The Internet of Things is forming a digital infrastructure that already plays an important role in our homes, cars, offices, and cities. But as it proliferates, so do the opportunities for cyber attacks and invasions. Illustration by Jordon Cheung.
Today, we’re almost as likely to connect to the internet through our watches, cars, or home security systems as we are through laptops or smartphones. The online world is enveloping the physical one in an ever-growing network known as the Internet of Things, and that is changing life as we know it.
The number of connected online devices is exploding. The Atlantic Council, an international think tank, predicts that 50 billion objects will be communicating digital data to and from each other by the end of this decade—seven for every person on Earth. Much of that growth is not in consumer gadgets like fitness trackers or televisions but rather in our economy’s most critical systems, from factory floors and emergency rooms to power stations, aircraft engines, shipping fleets, and national security assets.
Connecting such crucial infrastructure to the internet promises exciting advances—from smarter factories, smarter shipping, and smarter retailing to smarter government. It could also be a fount of innovation and an important source of economic growth. But it will also mean a proliferation of new security risks: More connected devices means more devices capable of forming armies of bots, zombie networks, and other ways for cyber criminals to invade our physical world.
“The threat is already there. It has already been realized in some cases,” says Gerry Kane, director of cyber security at Zurich North America. Hackers are currently using the digital realm to target real-world assets. In late 2014, massive damage was caused to a German steel mill after hackers forced a blast furnace to malfunction. More recently, hackers with ties to Syria infiltrated a water utility’s control system in an undisclosed location and changed the levels of chemicals used to treat tap water.
Many hackers are just after data, and our personal mobile devices—currently far less secure than traditional computer systems—are an all-too-easy way to get it. Denial-of-service attacks, in which hackers shut down a company’s servers or customer-facing web applications, whether for ransom or some other purpose, are also becoming more common because of the Internet of Things. Seventy-three percent of IT professionals now consider it likely that a company will be hacked through a connected device, according to research by ISACA, an information-systems nonprofit.

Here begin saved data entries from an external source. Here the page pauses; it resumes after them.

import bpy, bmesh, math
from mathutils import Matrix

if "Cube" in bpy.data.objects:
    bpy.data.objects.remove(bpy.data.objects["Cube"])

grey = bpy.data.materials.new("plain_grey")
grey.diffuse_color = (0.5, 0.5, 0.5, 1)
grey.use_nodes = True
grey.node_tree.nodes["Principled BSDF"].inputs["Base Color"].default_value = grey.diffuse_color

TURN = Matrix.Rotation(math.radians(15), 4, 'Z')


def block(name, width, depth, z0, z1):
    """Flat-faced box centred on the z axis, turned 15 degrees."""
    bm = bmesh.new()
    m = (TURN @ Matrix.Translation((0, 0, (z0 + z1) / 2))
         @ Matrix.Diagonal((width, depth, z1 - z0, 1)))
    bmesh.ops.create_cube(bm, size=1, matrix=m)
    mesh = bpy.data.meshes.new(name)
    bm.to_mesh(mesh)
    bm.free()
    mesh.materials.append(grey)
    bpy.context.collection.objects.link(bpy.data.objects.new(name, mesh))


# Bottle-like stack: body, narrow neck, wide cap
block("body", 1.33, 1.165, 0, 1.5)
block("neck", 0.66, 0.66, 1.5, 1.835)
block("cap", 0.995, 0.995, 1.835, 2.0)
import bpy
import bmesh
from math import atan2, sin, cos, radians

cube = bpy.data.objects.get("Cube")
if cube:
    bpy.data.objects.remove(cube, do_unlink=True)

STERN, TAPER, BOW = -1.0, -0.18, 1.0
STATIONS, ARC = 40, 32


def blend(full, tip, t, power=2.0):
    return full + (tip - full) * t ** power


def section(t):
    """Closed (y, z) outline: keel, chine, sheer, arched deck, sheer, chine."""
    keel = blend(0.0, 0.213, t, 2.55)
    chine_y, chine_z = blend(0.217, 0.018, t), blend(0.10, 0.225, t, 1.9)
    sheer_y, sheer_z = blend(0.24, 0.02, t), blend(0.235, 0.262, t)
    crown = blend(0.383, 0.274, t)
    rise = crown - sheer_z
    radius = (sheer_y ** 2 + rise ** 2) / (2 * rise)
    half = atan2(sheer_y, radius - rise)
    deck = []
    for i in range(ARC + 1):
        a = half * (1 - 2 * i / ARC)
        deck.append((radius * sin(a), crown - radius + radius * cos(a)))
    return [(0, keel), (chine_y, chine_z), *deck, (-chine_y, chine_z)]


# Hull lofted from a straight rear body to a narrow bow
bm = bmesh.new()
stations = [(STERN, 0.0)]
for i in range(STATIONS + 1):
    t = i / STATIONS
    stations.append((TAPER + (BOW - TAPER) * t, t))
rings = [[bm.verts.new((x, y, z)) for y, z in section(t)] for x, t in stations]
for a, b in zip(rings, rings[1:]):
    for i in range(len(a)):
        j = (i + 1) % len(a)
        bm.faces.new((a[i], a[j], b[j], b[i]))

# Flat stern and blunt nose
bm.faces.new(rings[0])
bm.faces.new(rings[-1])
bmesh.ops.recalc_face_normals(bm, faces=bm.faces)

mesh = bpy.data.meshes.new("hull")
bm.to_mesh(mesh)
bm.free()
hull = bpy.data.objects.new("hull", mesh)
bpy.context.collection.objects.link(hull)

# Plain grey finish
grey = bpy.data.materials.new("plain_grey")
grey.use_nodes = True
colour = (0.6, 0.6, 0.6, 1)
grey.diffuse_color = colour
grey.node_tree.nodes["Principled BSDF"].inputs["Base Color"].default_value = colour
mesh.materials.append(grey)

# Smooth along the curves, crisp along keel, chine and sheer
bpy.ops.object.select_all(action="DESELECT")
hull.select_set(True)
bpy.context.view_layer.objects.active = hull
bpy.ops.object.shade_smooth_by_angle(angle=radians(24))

“No one thinks they're going to get hit,” says Kane. “If you've only got a thousand records of personal information, that's certainly worth a lot less than a company that's got a million of those records. But if you make it easy for someone to get those files and records, they'll come and get them.” Often it’s small or medium-sized companies that dismiss security too easily, with 71 percent of cyber attacks happening at businesses with fewer than 100 employees, according to the U.S. House of Representatives’ Small Business Committee.
For decades, the threat of being hacked was treated as a technological battle fought with firewalls and antivirus software. Strong technology is surely needed to combat ever more sophisticated risks. But the accelerating pace of cyberattacks as the Internet of Things proliferates has also forced a sea change in thinking about what good security means.
That change began with a collective admission: Cyber attacks have become virtually impossible to eradicate, a fact of life, and companies must focus on quick reaction and recovery from breaches. “Most people in the business now will agree that you can't protect yourself completely,” explains Kane. “The focus of any good security program is not on protection but on detection and being able to find those intruders as quickly as possible, before they can do substantial damage.”
Following that principle, the U.S. government has established a comprehensive approach to cyber threats that places equal emphasis on warding off attacks and recovering from a breach. The National Institute of Standards and Technology’s Cybersecurity Framework was designed to protect critical infrastructure such as banking and energy systems, but the standards have been adopted by everyone from retail chains to the Italian government. Nearly a third of U.S. firms are already using the framework, according to technology research firm Gartner.
There are other bright spots: Cyber threats are being taken seriously in an increasing number of boardrooms and corner offices. Jobs in cybersecurity are up 74 percent over the past five years, according to a 2015 report by Peninsula Press, based on numbers from the Bureau of Labor Statistics. There has also been a rise in the job of chief security officer as some companies elevate it to an executive-level position.
Still, the Internet of Things may be expanding faster than our ability to comprehend it, and many companies are simply unprepared. The tools needed to make the IoT more secure already exist, but companies and institutions need to recognize the threat and prioritize the solutions. “It isn't going to require any new concepts or any new technologies,” says Kane. “It requires a commitment to thinking that's been around for a while in handling security as a process.”